PROVO — Sarah Turner trusted her husband with her life. Little did she know Paul Turner wanted to see her dead.

A shocked Sarah Turner learned in October that her husband, a Brigham Young University student and employee at the LDS Church's Missionary Training Center, tried repeatedly to poison her and their unborn child.

Sarah Turner's life was turned upside down the day police informed her that Paul Turner harbored a dark secret — an addiction to Internet pornography that drove him to try to kill her rather than face her scorn.

On Thursday, 4th District Court Judge Anthony Schofield sentenced Paul Turner, charged with four felony counts of attempted aggravated murder, to serve up to 15 years in prison.

Prosecutors called Paul Turner an "enigma."

On the outside, he appeared to be a a churchgoing student who worked hard to support his young family.

Yet, Paul Turner tried to hide his porn-viewing habit from his family, friends and church leaders.

Utah County prosecutors said Paul Turner's MTC boss once confronted him with evidence Turner downloaded pornography at work. Turner denied responsibility.
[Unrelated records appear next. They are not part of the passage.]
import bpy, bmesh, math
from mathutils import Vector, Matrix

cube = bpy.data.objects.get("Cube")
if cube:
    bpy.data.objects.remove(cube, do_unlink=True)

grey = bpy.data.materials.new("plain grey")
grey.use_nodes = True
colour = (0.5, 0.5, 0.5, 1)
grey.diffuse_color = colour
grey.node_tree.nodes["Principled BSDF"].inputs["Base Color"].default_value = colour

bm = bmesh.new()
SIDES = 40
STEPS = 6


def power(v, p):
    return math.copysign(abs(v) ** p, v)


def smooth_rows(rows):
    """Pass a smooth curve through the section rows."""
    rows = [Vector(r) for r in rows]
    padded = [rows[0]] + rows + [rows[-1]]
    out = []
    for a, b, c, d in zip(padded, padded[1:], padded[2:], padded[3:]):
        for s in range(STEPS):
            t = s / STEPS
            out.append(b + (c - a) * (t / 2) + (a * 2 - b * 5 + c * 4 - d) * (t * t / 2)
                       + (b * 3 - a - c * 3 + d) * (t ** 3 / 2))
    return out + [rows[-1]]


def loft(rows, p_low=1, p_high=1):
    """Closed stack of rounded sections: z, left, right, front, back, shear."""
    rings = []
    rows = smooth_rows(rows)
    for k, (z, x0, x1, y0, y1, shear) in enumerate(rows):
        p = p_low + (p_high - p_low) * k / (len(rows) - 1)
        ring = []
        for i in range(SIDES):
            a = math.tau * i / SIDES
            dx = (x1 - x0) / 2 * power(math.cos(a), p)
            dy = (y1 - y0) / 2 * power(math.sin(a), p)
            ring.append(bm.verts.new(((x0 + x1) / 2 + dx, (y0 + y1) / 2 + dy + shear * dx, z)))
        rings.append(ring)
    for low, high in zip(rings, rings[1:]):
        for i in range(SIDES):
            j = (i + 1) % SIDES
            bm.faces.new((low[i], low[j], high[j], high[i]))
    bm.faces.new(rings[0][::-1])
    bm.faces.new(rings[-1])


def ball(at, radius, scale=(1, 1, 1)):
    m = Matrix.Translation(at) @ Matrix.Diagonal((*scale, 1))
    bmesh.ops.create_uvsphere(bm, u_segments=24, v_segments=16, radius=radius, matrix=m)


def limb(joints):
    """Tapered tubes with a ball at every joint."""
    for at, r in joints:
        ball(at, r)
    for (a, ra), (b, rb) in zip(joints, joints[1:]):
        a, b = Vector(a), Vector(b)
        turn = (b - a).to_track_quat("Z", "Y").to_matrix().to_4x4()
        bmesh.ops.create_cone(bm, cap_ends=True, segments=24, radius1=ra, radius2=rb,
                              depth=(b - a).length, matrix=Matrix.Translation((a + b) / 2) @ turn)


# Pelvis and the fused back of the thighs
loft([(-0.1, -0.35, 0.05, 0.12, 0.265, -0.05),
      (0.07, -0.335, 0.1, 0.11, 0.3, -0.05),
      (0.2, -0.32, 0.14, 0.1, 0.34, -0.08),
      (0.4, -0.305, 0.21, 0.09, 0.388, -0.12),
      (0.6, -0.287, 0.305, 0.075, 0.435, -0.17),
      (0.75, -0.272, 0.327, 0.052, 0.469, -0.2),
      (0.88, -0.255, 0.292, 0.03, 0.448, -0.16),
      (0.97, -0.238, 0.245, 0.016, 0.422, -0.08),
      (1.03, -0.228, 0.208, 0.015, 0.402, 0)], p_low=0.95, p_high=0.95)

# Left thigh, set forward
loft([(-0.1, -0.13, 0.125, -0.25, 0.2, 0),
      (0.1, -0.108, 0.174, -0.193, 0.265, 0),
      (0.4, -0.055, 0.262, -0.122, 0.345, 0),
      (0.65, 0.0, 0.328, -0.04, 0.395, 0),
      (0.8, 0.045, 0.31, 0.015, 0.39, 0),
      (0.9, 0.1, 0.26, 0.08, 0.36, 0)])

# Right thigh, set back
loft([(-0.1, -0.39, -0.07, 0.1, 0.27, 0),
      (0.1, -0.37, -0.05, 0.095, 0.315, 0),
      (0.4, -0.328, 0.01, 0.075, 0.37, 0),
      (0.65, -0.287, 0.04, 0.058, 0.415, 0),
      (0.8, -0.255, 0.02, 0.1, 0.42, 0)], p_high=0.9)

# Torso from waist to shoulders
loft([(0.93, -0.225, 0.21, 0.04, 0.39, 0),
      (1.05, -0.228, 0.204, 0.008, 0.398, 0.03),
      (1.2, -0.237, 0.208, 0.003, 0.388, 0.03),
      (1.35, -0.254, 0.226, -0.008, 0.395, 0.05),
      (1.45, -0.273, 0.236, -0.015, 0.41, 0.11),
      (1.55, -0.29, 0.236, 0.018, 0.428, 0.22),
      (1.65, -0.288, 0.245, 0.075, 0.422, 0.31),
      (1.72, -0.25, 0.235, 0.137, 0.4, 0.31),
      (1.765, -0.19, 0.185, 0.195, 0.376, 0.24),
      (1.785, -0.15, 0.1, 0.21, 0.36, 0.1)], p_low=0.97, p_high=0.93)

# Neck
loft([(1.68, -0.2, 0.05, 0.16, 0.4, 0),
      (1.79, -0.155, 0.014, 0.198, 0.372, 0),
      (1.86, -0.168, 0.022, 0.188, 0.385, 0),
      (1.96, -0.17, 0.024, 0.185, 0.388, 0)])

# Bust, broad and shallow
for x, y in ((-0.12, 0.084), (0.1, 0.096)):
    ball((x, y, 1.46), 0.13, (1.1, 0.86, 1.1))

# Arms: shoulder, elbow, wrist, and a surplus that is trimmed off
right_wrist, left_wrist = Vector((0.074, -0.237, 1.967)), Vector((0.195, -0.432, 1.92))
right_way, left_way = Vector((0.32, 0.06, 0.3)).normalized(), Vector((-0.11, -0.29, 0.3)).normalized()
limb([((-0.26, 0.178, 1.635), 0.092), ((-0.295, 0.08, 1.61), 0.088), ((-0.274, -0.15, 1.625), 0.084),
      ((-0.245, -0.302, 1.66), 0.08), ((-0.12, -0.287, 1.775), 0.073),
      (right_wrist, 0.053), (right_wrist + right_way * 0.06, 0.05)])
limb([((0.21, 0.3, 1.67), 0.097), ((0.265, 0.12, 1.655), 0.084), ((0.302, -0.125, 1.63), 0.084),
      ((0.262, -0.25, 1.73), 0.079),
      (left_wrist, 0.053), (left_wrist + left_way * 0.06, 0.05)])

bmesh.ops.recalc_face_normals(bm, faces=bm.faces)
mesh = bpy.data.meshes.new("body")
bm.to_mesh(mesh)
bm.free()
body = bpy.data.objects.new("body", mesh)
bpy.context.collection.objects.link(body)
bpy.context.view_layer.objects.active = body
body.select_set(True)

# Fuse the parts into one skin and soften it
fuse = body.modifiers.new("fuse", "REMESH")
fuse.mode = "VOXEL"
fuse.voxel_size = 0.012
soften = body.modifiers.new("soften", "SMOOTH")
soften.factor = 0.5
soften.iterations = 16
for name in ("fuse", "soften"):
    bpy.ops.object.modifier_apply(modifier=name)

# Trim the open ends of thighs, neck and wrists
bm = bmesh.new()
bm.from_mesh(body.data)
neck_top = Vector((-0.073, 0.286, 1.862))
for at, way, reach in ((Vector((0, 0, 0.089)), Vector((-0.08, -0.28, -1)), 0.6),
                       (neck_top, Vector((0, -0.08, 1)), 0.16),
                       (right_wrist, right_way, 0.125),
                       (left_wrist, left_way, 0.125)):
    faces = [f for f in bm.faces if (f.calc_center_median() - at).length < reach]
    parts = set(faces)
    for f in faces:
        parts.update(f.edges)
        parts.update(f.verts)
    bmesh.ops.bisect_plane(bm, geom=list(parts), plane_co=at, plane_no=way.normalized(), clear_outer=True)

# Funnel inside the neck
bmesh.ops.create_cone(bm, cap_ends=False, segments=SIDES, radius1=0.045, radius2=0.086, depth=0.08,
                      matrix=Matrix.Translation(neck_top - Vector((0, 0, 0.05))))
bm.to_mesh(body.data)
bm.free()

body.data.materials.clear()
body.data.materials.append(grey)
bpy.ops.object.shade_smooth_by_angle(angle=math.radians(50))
"He is an enigma to me," said Deputy Utah County Attorney Jeff Buhman. "He is different and unusual from all the other defendants that we usually deal with. There's no rational explanation for his actions."

Paul Turner's story unraveled in October.

Paul Turner, feeling guilt over the attempts to kill his wife, approached his Mormon bishop and confessed.

Police say the ecclesiastical leader encouraged Paul Turner to turn himself in to police. He followed the advice.

Paul Turner told police he tried to kill his wife by making cookies and a sandwich, each laced with rat poison.

When that didn't work, he switched the injection medication she was taking for her pregnancy with fish-tank cleaner. He also made spaghetti sauce using what he believed were poisonous mushrooms.

Police also say Turner visited Web sites that told Internet visitors how to hire a hit man.

"I believe that he was fully aware of what he was doing. He tried to kill me and my child," Sarah Turner said during a hearing Wednesday in Provo.

As she spoke, her ex-husband began to cry.

Psychological reports indicate that Turner is "impulsive" and "dangerously addicted to pornography," Buhman said.

But exams show Turner shows no sign of mental illness.

Tom Means, a public-defense attorney assigned to represent Paul Turner, begged the judge for leniency.

Means reminded the judge that Turner confessed to a crime police never would have uncovered.

In addition, he said, Paul Turner had no past criminal history.

Turner's father, Kay Turner, also urged the court to help his son get the help he needs to join society again.

"Tragedy has been the result of this occurrence," Schofield said, referring to all parties involved in the Turner case. "Truly these folks have suffered tragedy."

Schofield, who ultimately deemed Paul Turner a threat to society, gave Paul Turner 257 days credit for the time he's already spent in jail.

Schofield said he will recommend to Utah's State Board of Pardons that Paul Turner be provided therapy and given credit for turning himself in to police.

Outside court, Sarah Turner and family members declined additional comment.

Sarah Turner, who publicly forgave her ex-husband during Wednesday's hearing, filed for divorce in April.

During a divorce hearing, Paul Turner surrendered parental rights to his daughter.